Task to complete: Set down word for word the lines that begin the entries and run through the line containing "grey.use_nodes = True". Give nothing further.

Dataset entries
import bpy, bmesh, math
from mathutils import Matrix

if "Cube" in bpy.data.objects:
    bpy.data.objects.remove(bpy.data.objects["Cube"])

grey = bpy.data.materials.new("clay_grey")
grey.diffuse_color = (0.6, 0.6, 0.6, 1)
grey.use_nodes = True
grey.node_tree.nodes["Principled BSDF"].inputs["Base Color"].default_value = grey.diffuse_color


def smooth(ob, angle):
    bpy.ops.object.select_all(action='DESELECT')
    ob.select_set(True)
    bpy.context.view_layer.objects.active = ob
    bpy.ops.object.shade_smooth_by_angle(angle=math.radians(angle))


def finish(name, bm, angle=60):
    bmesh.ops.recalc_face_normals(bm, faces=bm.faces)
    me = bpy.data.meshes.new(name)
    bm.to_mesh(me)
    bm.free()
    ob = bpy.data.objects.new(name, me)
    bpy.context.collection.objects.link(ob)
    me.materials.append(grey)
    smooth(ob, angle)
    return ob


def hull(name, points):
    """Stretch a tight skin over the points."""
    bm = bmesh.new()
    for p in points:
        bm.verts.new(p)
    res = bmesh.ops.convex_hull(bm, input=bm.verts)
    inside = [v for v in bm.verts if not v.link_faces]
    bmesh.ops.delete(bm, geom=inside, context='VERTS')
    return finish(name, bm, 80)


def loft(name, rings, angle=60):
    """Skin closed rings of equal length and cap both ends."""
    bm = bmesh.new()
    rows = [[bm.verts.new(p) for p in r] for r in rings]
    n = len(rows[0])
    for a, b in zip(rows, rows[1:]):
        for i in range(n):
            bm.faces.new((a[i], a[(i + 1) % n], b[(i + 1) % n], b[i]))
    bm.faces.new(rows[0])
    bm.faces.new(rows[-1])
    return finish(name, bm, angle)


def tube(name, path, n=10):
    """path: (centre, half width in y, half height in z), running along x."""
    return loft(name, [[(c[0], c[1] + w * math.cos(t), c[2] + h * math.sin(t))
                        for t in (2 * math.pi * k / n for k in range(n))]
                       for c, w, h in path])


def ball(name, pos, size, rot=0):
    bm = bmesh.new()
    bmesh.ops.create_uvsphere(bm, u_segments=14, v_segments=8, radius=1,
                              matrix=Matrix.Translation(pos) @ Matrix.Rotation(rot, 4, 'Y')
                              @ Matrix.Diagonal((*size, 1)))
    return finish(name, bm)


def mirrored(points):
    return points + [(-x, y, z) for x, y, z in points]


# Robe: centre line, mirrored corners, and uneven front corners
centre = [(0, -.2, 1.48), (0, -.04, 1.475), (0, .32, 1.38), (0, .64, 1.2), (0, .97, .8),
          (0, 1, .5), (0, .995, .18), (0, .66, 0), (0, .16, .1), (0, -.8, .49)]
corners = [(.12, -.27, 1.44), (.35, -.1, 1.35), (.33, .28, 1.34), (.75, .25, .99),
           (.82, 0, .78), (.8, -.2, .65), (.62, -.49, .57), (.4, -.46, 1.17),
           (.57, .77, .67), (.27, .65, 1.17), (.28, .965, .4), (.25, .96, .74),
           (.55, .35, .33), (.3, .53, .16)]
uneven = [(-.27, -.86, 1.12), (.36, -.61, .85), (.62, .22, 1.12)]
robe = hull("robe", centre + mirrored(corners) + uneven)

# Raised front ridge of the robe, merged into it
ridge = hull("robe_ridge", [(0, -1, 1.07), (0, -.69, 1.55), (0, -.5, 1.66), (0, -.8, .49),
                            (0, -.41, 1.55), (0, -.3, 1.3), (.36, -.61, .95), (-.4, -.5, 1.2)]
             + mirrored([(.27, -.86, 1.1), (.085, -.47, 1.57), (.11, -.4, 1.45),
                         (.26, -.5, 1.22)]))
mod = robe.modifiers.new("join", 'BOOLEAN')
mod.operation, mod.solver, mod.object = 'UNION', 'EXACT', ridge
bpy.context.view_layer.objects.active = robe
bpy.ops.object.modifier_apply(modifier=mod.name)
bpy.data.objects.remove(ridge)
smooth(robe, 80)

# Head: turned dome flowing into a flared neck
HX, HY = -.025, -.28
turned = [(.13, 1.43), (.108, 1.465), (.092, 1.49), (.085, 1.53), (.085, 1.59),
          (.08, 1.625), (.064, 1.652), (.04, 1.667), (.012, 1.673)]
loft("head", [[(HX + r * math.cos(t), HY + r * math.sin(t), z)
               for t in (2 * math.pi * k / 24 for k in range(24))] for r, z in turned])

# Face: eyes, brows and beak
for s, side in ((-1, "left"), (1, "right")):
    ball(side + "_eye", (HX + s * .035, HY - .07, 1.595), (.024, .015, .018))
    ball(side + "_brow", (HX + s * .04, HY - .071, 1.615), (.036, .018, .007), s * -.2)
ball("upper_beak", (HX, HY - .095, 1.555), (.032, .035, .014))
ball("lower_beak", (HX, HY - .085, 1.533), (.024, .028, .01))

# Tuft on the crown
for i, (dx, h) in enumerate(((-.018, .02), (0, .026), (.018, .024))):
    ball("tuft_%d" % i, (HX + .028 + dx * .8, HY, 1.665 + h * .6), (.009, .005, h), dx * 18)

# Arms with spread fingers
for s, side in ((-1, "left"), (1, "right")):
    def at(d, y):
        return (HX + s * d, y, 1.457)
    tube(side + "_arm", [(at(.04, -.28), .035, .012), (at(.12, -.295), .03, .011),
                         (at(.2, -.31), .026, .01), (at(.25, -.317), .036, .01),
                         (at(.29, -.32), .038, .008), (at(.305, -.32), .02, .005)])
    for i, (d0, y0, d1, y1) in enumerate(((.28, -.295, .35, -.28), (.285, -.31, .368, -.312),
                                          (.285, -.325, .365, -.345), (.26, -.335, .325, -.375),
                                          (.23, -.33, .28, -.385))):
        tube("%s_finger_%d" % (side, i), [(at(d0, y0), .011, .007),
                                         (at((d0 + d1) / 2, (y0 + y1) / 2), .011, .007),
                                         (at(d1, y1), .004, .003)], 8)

Solution:
import bpy, bmesh, math
from mathutils import Matrix

if "Cube" in bpy.data.objects:
    bpy.data.objects.remove(bpy.data.objects["Cube"])

grey = bpy.data.materials.new("clay_grey")
grey.diffuse_color = (0.6, 0.6, 0.6, 1)
grey.use_nodes = True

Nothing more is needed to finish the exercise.